Formerly just a residential program, student recovery community The Haven will expand per university request with the opening of The Haven Center in the Office of Religious Life this month.
The community provides support for students seeking help with substance abuse issues. The Haven offers group or individual sessions with USC alum and Program Director Nick Techentin, as well as peer support and events created by fellow students in recovery.
University professors, administrators, parents and alumni will join in providing services and treatment for substance abuse where The Haven residential community is located in University Gateway. The Haven will establish a physical base on campus for the tight-knit community that lives in The Haven, as well as its external community of students seeking substance abuse support.
Nearly one out of five young adults ages 18 to 25 suffers from a substance abuse problem. In response to the Office of National Drug Control Policy’s call to expand recovery support services on college campuses, the nation has seen rapid growth in collegiate recovery communities. USC is establishing itself as a leader in this movement, providing both residential and extended services for students through The Haven and The Haven Center.
“We began last year with very few people and a couple of allies at USC who were interested in helping create this,” co-founder Holly Sherman said. “We are now reaching out to the greater USC student community, even people who are just starting to look at their drug use [and] alcohol use, and thinking that maybe they’re overdoing it a little.”
Sherman and fellow co-founder Sharon Weber run The Haven with their team of collaborators, known as Recovery Grads.
In a college setting where parties are littered with drugs and alcohol, early treatment could prevent dangerous habits from turning into a lifelong dependencies.
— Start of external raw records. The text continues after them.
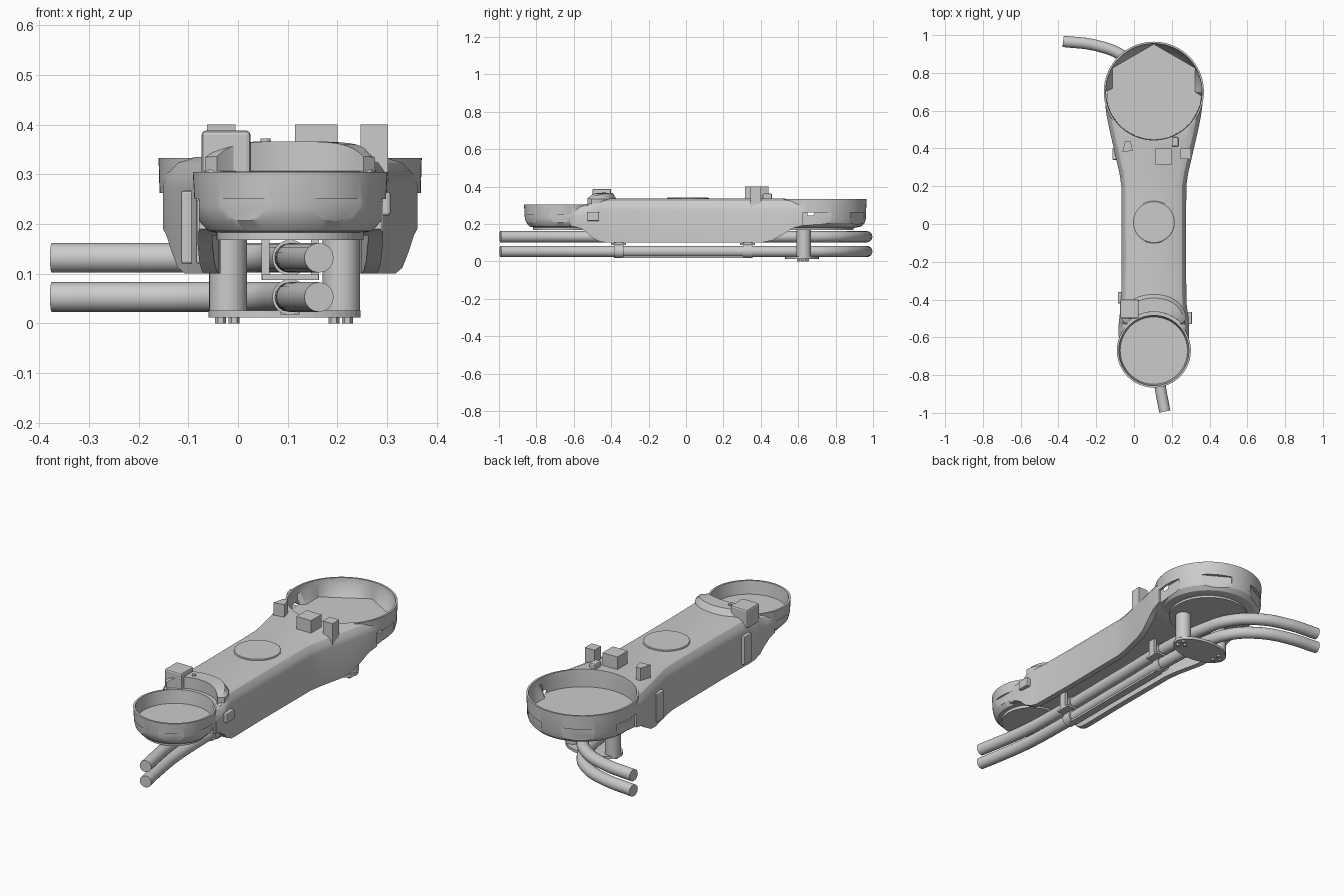
import bpy, bmesh, math
from mathutils import Matrix

if "Cube" in bpy.data.objects:
    bpy.data.objects.remove(bpy.data.objects["Cube"])

CX = 0.105            # centre line of the arm
BIG_Y, SMALL_Y = 0.70, -0.67


def smooth(ob, angle=30):
    bpy.ops.object.select_all(action='DESELECT')
    ob.select_set(True)
    bpy.context.view_layer.objects.active = ob
    bpy.ops.object.shade_smooth_by_angle(angle=math.radians(angle))
    return ob


def loft(name, rings):
    """Closed skin through equal-length rings with capped ends."""
    bm = bmesh.new()
    vs = [[bm.verts.new(p) for p in r] for r in rings]
    n = len(rings[0])
    for a, b in zip(vs, vs[1:]):
        for i in range(n):
            j = (i + 1) % n
            bm.faces.new((a[i], a[j], b[j], b[i]))
    bm.faces.new(vs[0])
    bm.faces.new(vs[-1])
    bmesh.ops.recalc_face_normals(bm, faces=bm.faces)
    me = bpy.data.meshes.new(name)
    bm.to_mesh(me)
    bm.free()
    ob = bpy.data.objects.new(name, me)
    bpy.context.collection.objects.link(ob)
    return ob


def ring(x, y, z, r, n=64, ry=None):
    ry = ry or r
    return [(x + r * math.cos(2 * math.pi * i / n), y + ry * math.sin(2 * math.pi * i / n), z) for i in range(n)]


def half_hex_ring(x, y, z, r, n=72):
    """Round at the front, straight hexagon chords at the back."""
    pts = []
    for i in range(n):
        t = 2 * math.pi * i / n
        q = r
        if t < math.pi:
            d = (t + math.pi / 6) % (math.pi / 3) - math.pi / 6
            q = r * math.cos(math.pi / 6) / math.cos(d)
        pts.append((x + q * math.cos(t), y + q * math.sin(t), z))
    return pts


def turned(name, x, y, profile, n=64, ry=None):
    return loft(name, [ring(x, y, z, r, n, ry) for r, z in profile])


def box(name, x0, x1, y0, y1, z0, z1, bevel=0.0):
    ob = loft(name, [[(x0, y0, z), (x1, y0, z), (x1, y1, z), (x0, y1, z)] for z in (z0, z1)])
    if bevel:
        m = ob.modifiers.new("bevel", 'BEVEL')
        m.width, m.segments = bevel, 2
    return ob


def boolean(ob, tool, op):
    m = ob.modifiers.new("cut", 'BOOLEAN')
    m.object, m.operation, m.solver = tool, op, 'EXACT'
    bpy.context.view_layer.objects.active = ob
    bpy.ops.object.modifier_apply(modifier=m.name)
    bpy.data.objects.remove(tool)


# arm shell: y, half width, bottom, top
stations = [(-0.62, .186, .19, .304), (-0.57, .187, .18, .304), (-0.53, .186, .155, .306),
            (-0.50, .183, .125, .335), (-0.46, .178, .106, .335), (-0.42, .173, .10, .335),
            (-0.2, .17, .10, .335), (0.2, .172, .10, .335), (0.27, .182, .10, .335),
            (0.40, .212, .10, .335), (0.46, .226, .112, .335), (0.52, .239, .145, .335),
            (0.57, .249, .177, .335), (0.62, .256, .19, .335), (0.68, .260, .195, .335)]


def section(y, w, zb, zt):
    half = [(w, zb), (w, zt - .06), (w - .006, zt - .035), (w - .022, zt - .012), (w - .05, zt)]
    return [(CX + x, y, z) for x, z in half] + [(CX - x, y, z) for x, z in reversed(half)]


body = loft("arm_body", [section(*s) for s in stations])
boolean(body, turned("big_cup", CX, BIG_Y, [(.20, .179), (.235, .186), (.255, .205), (.262, .23), (.265, .333)], 72), 'UNION')
boolean(body, turned("small_cup", CX, SMALL_Y, [(.14, .181), (.165, .186), (.185, .208), (.192, .235), (.196, .305)], 72), 'UNION')

# hollow channel under the arm
channel = loft("channel", [[(CX + s * (w - .03), y, z) for s, z in ((1, .0), (1, .177), (-1, .177), (-1, .0))]
                           for y, w, _, _ in stations])
boolean(body, channel, 'DIFFERENCE')

# cup pockets
pocket = loft("big_pocket", [half_hex_ring(CX, BIG_Y, .245, .252), ring(CX, BIG_Y, .30, .253, 72),
                             ring(CX, BIG_Y, .36, .257, 72)])
boolean(body, pocket, 'DIFFERENCE')
boolean(body, turned("small_pocket", CX, SMALL_Y, [(.178, .238), (.186, .3061), (.205, .3062), (.207, .4)], 72), 'DIFFERENCE')

# flat notches around the outside of the cups
for cy, dist, top, angles in ((BIG_Y, .247, .262, (0, 60, 120, 180)), (SMALL_Y, .184, .25, (180, 240, 300, 360))):
    for a in angles:
        cut = box("notch", dist, dist + .1, -.075, .075, .1, top)
        cut.data.transform(Matrix.Translation((CX, cy, 0)) @ Matrix.Rotation(math.radians(a), 4, 'Z'))
        boolean(body, cut, 'DIFFERENCE')
smooth(body)

# round plates under the cups and the disc on top
turned("big_under_plate", CX, BIG_Y, [(.195, .168), (.195, .182)])
turned("small_under_plate", CX, SMALL_Y, [(.148, .168), (.148, .184)])
smooth(turned("top_disc", CX, .01, [(.112, .33), (.112, .338), (.108, .341)]))

# raised collar behind the small cup
arc = []
for i in range(25):
    t = math.radians(44 + 92 * i / 24)
    outer = .298 - .06 * abs(i / 12 - 1) ** 3
    h = .366 - .03 * abs(i / 12 - 1) ** 4
    c, s = math.cos(t), math.sin(t)
    arc.append([(CX + r * c, SMALL_Y + r * s, z) for r, z in
                ((.205, .29), (.205, h), (outer - .02, h), (outer, .334), (outer, .29))])
smooth(loft("cup_collar", arc))
box("collar_block", -.073, .025, -.50, -.40, .29, .388, .008)
turned("collar_pin", .055, -.44, [(.01, .33), (.01, .372)], 16)

# blocks on top in front of the big cup
for i, (x0, x1, y0, y1, skew) in enumerate(((-.062, -.005, .38, .44, .015), (.115, .20, .315, .40, .0), (.247, .302, .345, .40, .0))):
    loft("top_block_%d" % i, [[(x0, y0, z), (x1, y0 + skew * .6, z), (x1 - skew, y1, z), (x0 + skew, y1, z)] for z in (.28, .40)])
box("top_tab", .20, .235, .41, .46, .31, .362, .006)

# tabs on the sides
box("left_rear_tab", -.115, -.08, .34, .40, .12, .267, .005)
box("left_front_tab", -.085, -.055, -.42, -.36, .12, .267, .005)
box("right_front_tab", .27, .307, -.53, -.465, .217, .265, .005)

# two curved hoses
path = [(.163, -.993), (.14, -.87), (.115, -.70), (.105, -.50), (.105, 0), (.105, .45),
        (.085, .65), (.04, .79), (-.06, .89), (-.20, .945), (-.375, .967)]
for name, z in (("upper_hose", .132), ("lower_hose", .053)):
    cu = bpy.data.curves.new(name, 'CURVE')
    cu.dimensions = '3D'
    cu.bevel_depth, cu.bevel_resolution, cu.use_fill_caps = .03, 6, True
    sp = cu.splines.new('BEZIER')
    sp.bezier_points.add(len(path) - 1)
    for p, (x, y) in zip(sp.bezier_points, path):
        p.co = (x, y, z)
        p.handle_left_type = p.handle_right_type = 'AUTO'
    ob = bpy.data.objects.new(name, cu)
    bpy.context.collection.objects.link(ob)
    bpy.ops.object.select_all(action='DESELECT')
    ob.select_set(True)
    bpy.context.view_layer.objects.active = ob
    bpy.ops.object.convert(target='MESH')
    smooth(bpy.context.object, 40)

# hose clamps hanging in the channel
for y in (-.36, .33):
    for z in (.132, .053):
        c = turned("hose_clamp", 0, 0, [(.036, -.025), (.036, .025)], 32)
        c.data.transform(Matrix.Translation((CX, y, z)) @ Matrix.Rotation(math.pi / 2, 4, 'X'))
        smooth(c)
    box("clamp_web", .048, .162, y - .04, y + .04, .087, .098)
    for s in (-1, 1):
        x = CX + s * .05
        box("clamp_hanger", x - .008, x + .008, y - .02, y + .02, .087, .18)
box("hose_strip", .085, .125, -.35, .32, .018, .028)

# rear hose support: pillars, plate and bolts
turned("support_plate", .094, .62, [(.153, .012), (.153, .026)], 48, .09)
for x in (-.02, .208):
    smooth(turned("support_pillar", x, .63, [(.038, .024), (.038, .172)], 32))
    for dx, dy in ((-.015, 0), (.012, .022), (.012, -.022)):
        turned("support_bolt", x + dx, .625 + dy, [(.011, 0), (.011, .014)], 6)
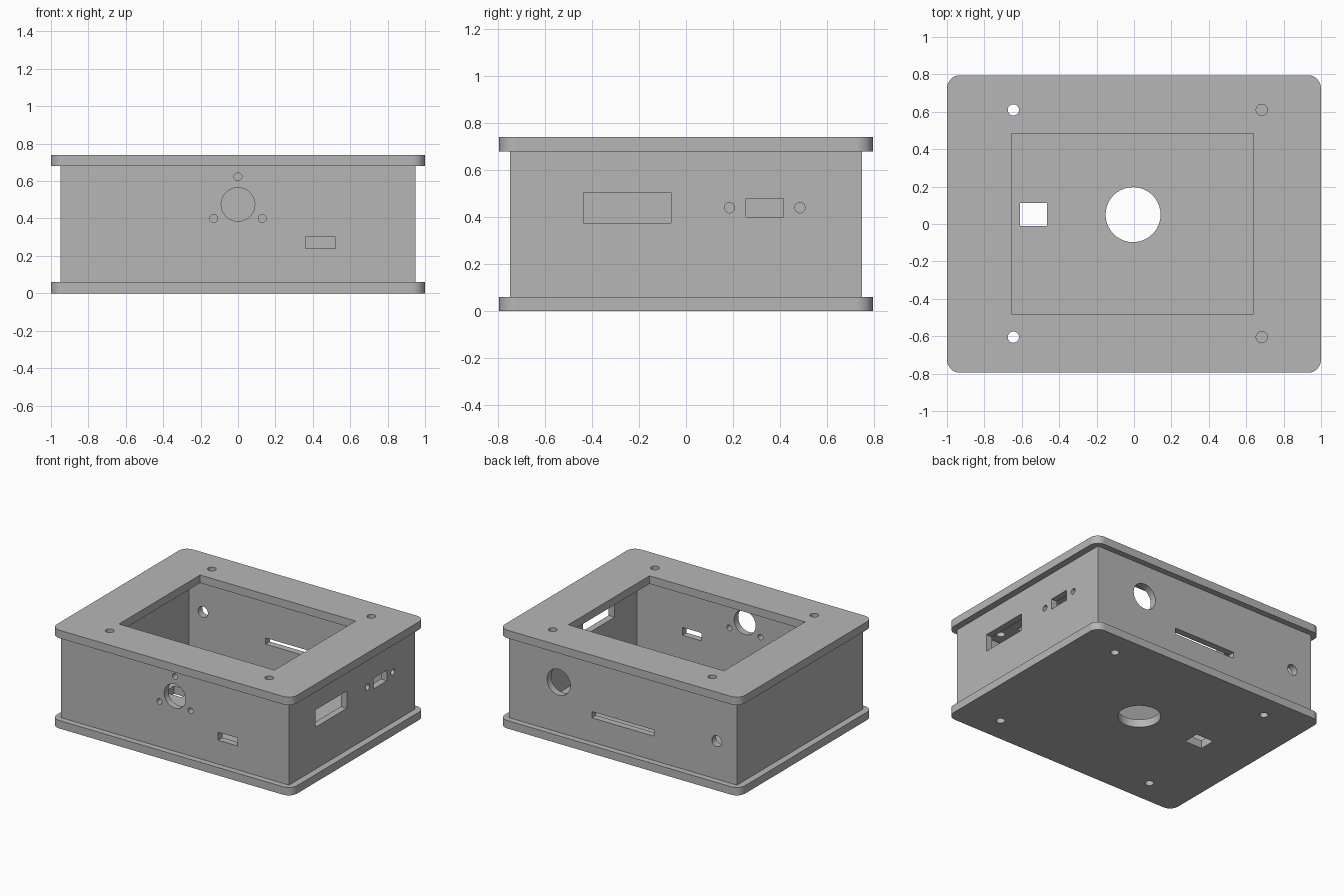
import bpy
import bmesh
from math import pi
from mathutils import Matrix, Vector

if "Cube" in bpy.data.objects:
    bpy.data.objects.remove(bpy.data.objects["Cube"])

WALL_X, WALL_Y, WALL_T = 0.95, 0.75, 0.05
PLATE_T, HEIGHT = 0.06, 0.74

grey = bpy.data.materials.new("plain grey")
grey.use_nodes = True
colour = (0.47, 0.47, 0.47, 1)
grey.diffuse_color = colour
grey.node_tree.nodes["Principled BSDF"].inputs["Base Color"].default_value = colour


def to_object(name, bm):
    mesh = bpy.data.meshes.new(name)
    bm.to_mesh(mesh)
    bm.free()
    mesh.materials.append(grey)
    obj = bpy.data.objects.new(name, mesh)
    bpy.context.collection.objects.link(obj)
    return obj


def box(name, low, high, radius=0):
    """Box between two corners, with optional rounded upright edges."""
    low, high = Vector(low), Vector(high)
    bm = bmesh.new()
    bmesh.ops.create_cube(bm, size=1)
    bmesh.ops.scale(bm, vec=high - low, verts=bm.verts)
    bmesh.ops.translate(bm, vec=(low + high) / 2, verts=bm.verts)
    if radius:
        upright = [e for e in bm.edges
                   if abs(e.verts[0].co.z - e.verts[1].co.z) > 0.01]
        bmesh.ops.bevel(bm, geom=upright, offset=radius, segments=12,
                        profile=0.5, affect='EDGES')
    return to_object(name, bm)


def rod(centre, radius, axis, depth=0.2):
    """Round cutter along an axis."""
    turn = {'x': Matrix.Rotation(pi / 2, 4, 'Y'),
            'y': Matrix.Rotation(pi / 2, 4, 'X'),
            'z': Matrix.Identity(4)}[axis]
    bm = bmesh.new()
    bmesh.ops.create_cone(bm, cap_ends=True, segments=40, radius1=radius,
                          radius2=radius, depth=depth,
                          matrix=Matrix.Translation(centre) @ turn)
    return to_object("cutter", bm)


def cut(target, cutter):
    """Subtract the cutter, then remove it."""
    mod = target.modifiers.new("cut", 'BOOLEAN')
    mod.operation = 'DIFFERENCE'
    mod.solver = 'EXACT'
    mod.object = cutter
    with bpy.context.temp_override(object=target, active_object=target):
        bpy.ops.object.modifier_apply(modifier=mod.name)
    bpy.data.objects.remove(cutter)


# Rounded base and lid plates
base = box("base_plate", (-1, -0.795, 0), (1, 0.795, PLATE_T), 0.07)
lid = box("lid_plate", (-1, -0.795, HEIGHT - PLATE_T), (1, 0.795, HEIGHT), 0.07)

# Hollow wall frame
walls = box("walls", (-WALL_X, -WALL_Y, PLATE_T), (WALL_X, WALL_Y, HEIGHT - PLATE_T))
inner_x, inner_y = WALL_X - WALL_T, WALL_Y - WALL_T
cut(walls, box("cutter", (-inner_x, -inner_y, -1), (inner_x, inner_y, 1)))

# Lid window and screw holes; the right-hand base holes are blind
cut(lid, box("cutter", (-0.655, -0.48, 0.5), (0.64, 0.485, 1)))
for y in (-0.605, 0.61):
    for x in (-0.645, 0.683):
        cut(lid, rod((x, y, HEIGHT), 0.03, 'z'))
        cut(base, rod((x, y, 0 if x < 0 else -0.05), 0.03, 'z'))

# Base openings
cut(base, rod((-0.005, 0.05, 0), 0.147, 'z'))
cut(base, box("cutter", (-0.61, -0.01, -1), (-0.465, 0.113, 1)))

# Front wall: round opening, three screw holes, slot
for x, z, r in ((0, 0.475, 0.09), (0, 0.623, 0.021),
                (-0.13, 0.4, 0.021), (0.13, 0.4, 0.021)):
    cut(walls, rod((x, -WALL_Y, z), r, 'y'))
cut(walls, box("cutter", (0.36, -1, 0.24), (0.52, -0.6, 0.3)))

# Side wall: two slots and a pair of screw holes
for y0, y1, z0, z1 in ((-0.437, -0.063, 0.375, 0.505), (0.255, 0.415, 0.4, 0.48)):
    cut(walls, box("cutter", (0.8, y0, z0), (1.1, y1, z1)))
for y in (0.185, 0.485):
    cut(walls, rod((WALL_X, y, 0.44), 0.022, 'x'))

# Back wall: large and small round holes, long slot
cut(walls, rod((0.535, WALL_Y, 0.437), 0.097, 'y'))
cut(walls, rod((-0.782, WALL_Y, 0.346), 0.041, 'y'))
cut(walls, box("cutter", (-0.26, 0.6, 0.243), (0.258, 1, 0.29)))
Though many students at The Haven said they overcame dangerous addictions, others use the community as a safe place where they can get through school without drinking.
“I came to USC, and that’s really where my drug and alcohol problems began,” said Techentin, who is 12 1/2 years sober. “The word needs to get out that it’s okay. This problem exists, and there’s ways to treat it and live life and have fun and not have to hide off in some rehab or leave the school out of shame. You can coexist in the collegiate environment and stay sober.”
Ten students currently live in The Haven’s residential community, with several more slated to move in this January. The Haven utilizes weekly individual wellness plans created in collaboration with Techentin, community gatherings and service work. It also addresses optional tutoring sessions, sober outings, retreats and more.
Almost all of The Haven’s services are free. For students who are not sure about entering the recovery program, The Haven hosts meetings every Sunday on the roof of Gateway at 6 p.m. Attendees do not need to be sober nor in a recovery program to show up.